Stored data:

= Beginning of Section =

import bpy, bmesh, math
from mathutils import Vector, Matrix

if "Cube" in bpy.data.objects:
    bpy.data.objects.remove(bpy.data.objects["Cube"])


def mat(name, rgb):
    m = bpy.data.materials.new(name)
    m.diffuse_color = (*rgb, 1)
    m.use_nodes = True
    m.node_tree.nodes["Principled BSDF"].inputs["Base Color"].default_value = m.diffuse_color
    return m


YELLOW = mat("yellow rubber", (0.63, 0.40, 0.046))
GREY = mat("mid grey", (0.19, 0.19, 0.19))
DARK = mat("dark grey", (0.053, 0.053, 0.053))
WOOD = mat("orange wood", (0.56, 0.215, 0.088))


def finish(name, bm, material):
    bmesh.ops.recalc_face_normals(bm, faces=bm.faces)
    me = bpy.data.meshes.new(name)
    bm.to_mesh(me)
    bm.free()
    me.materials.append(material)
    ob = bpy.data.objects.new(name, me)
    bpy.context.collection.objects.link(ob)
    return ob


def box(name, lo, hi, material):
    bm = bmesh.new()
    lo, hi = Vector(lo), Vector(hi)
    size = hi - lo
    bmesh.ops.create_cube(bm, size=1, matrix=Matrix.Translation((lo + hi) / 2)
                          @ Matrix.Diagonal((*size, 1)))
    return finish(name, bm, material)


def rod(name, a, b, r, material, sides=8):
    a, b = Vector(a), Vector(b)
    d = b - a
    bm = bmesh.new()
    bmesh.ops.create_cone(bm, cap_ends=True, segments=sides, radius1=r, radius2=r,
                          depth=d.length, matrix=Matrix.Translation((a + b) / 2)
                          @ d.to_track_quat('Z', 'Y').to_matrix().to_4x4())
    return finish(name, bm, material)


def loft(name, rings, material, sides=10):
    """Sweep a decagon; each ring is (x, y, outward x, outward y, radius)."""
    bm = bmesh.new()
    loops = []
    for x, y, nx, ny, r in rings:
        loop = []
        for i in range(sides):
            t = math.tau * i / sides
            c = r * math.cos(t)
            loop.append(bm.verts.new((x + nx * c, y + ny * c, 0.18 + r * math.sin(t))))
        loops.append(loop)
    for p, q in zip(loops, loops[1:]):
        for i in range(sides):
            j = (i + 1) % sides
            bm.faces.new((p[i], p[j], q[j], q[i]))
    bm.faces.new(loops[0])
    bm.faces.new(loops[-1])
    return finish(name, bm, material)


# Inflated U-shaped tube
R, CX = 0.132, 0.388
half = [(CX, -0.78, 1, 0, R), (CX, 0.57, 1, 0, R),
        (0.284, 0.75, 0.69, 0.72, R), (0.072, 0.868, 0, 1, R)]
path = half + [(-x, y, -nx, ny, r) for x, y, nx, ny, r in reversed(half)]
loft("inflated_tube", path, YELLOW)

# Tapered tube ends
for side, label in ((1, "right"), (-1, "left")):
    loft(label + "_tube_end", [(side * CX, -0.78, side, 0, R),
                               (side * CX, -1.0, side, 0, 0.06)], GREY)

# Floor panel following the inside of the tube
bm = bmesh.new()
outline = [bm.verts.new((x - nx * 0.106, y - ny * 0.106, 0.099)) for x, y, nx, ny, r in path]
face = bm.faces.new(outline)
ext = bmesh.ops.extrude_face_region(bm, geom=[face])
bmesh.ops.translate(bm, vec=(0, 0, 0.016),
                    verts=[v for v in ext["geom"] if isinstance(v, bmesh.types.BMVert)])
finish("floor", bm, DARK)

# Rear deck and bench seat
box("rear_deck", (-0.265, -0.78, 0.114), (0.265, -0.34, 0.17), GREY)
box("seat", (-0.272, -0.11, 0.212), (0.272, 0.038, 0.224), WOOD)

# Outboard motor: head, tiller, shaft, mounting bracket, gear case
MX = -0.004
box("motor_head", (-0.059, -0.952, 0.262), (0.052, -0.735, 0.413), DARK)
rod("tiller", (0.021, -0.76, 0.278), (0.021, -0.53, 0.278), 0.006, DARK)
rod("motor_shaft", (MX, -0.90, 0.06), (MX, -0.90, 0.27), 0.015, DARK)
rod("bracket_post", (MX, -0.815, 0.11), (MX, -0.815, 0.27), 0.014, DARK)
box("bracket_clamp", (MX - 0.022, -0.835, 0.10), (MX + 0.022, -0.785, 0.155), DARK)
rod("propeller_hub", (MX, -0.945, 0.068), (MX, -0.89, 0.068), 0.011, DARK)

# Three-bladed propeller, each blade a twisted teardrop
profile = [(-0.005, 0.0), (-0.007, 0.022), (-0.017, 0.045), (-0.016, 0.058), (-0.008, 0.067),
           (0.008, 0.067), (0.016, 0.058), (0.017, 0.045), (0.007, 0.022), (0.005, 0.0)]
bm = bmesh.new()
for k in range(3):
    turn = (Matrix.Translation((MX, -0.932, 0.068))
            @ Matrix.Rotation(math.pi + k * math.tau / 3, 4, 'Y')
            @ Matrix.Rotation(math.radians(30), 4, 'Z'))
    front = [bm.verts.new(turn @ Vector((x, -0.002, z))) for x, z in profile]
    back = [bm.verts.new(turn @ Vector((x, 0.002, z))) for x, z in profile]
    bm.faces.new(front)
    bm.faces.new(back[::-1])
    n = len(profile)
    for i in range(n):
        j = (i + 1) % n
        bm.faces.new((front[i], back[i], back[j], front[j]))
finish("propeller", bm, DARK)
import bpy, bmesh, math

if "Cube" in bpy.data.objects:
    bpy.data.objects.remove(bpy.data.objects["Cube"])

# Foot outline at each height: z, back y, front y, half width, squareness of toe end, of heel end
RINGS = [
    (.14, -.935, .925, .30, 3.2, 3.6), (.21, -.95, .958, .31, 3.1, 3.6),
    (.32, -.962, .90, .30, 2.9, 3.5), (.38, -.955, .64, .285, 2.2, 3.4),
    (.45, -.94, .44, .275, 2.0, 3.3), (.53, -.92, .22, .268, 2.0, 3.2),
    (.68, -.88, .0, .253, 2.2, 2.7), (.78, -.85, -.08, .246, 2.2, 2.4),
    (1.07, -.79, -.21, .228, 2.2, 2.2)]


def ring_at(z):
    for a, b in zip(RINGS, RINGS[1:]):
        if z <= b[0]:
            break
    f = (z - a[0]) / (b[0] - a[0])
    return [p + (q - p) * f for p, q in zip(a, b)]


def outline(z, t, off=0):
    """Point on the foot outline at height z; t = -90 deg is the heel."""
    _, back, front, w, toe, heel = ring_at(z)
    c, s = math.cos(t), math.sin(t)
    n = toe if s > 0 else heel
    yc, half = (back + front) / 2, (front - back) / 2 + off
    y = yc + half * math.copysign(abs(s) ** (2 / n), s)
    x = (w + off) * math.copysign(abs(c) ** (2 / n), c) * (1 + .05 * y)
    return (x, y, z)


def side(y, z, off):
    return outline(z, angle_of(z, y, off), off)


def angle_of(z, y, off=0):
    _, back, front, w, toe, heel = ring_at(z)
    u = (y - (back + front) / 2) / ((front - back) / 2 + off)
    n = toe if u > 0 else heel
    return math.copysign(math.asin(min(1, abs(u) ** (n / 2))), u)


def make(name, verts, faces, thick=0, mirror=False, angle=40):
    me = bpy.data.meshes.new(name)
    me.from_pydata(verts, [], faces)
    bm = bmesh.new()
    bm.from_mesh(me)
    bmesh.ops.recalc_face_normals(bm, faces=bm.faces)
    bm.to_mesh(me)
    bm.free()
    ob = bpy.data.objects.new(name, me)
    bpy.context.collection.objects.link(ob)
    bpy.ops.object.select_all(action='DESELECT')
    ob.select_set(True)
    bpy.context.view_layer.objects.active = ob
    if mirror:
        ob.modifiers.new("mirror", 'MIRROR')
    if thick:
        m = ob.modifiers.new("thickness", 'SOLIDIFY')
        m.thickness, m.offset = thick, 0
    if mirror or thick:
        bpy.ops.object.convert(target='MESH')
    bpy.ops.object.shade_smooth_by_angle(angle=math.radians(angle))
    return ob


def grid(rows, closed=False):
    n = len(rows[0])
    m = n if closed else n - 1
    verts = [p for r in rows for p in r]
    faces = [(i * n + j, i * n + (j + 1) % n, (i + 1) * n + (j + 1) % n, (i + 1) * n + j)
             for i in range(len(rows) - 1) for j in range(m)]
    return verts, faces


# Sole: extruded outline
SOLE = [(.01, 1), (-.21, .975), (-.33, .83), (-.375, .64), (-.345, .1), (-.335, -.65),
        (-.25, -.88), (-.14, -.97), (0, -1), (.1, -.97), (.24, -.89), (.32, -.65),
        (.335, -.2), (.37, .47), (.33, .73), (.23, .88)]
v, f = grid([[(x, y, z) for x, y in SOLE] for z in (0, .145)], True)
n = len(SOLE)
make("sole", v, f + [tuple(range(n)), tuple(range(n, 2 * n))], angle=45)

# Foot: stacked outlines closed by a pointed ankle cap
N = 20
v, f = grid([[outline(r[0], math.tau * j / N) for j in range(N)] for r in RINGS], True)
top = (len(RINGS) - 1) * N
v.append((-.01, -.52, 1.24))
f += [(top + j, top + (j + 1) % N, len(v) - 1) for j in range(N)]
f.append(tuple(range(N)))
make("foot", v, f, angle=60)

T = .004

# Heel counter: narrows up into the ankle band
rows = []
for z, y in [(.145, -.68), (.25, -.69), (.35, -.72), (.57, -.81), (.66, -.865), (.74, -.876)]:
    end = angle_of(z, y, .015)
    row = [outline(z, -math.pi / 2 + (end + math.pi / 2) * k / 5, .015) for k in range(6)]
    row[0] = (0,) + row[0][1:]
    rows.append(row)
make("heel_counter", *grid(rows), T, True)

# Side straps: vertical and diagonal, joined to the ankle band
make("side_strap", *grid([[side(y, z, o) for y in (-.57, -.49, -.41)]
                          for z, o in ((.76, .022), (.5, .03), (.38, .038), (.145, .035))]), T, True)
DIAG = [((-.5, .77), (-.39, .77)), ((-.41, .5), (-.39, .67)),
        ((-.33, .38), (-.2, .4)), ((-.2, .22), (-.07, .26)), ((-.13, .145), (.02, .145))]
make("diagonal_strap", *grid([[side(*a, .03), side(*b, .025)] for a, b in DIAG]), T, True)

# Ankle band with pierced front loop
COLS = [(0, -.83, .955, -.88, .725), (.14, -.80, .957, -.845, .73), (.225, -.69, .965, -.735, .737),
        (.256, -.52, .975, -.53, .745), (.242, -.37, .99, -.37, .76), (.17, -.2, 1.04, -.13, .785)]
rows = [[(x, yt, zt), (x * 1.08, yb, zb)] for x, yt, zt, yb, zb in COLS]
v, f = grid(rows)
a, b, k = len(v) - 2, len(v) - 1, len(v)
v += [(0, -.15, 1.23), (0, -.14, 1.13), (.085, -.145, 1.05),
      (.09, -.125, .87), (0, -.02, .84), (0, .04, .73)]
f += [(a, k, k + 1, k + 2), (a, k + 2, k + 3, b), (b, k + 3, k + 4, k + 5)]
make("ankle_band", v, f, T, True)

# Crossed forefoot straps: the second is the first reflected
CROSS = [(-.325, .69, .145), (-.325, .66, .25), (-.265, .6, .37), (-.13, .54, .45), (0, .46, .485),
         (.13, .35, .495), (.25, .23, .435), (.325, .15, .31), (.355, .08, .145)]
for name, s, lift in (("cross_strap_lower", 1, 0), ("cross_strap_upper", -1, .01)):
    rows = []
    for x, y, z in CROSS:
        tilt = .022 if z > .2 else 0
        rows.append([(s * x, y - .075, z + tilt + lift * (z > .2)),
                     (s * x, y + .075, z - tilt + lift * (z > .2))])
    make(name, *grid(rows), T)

= End of Section =

**Exercise aim:**
The lines holding the word "grid" are the answer. Find them in the entries and copy them.

**Solution to the problem:**
def grid(rows, closed=False):
v, f = grid([[(x, y, z) for x, y in SOLE] for z in (0, .145)], True)
v, f = grid([[outline(r[0], math.tau * j / N) for j in range(N)] for r in RINGS], True)
make("heel_counter", *grid(rows), T, True)
make("side_strap", *grid([[side(y, z, o) for y in (-.57, -.49, -.41)]
make("diagonal_strap", *grid([[side(*a, .03), side(*b, .025)] for a, b in DIAG]), T, True)
v, f = grid(rows)
    make(name, *grid(rows), T)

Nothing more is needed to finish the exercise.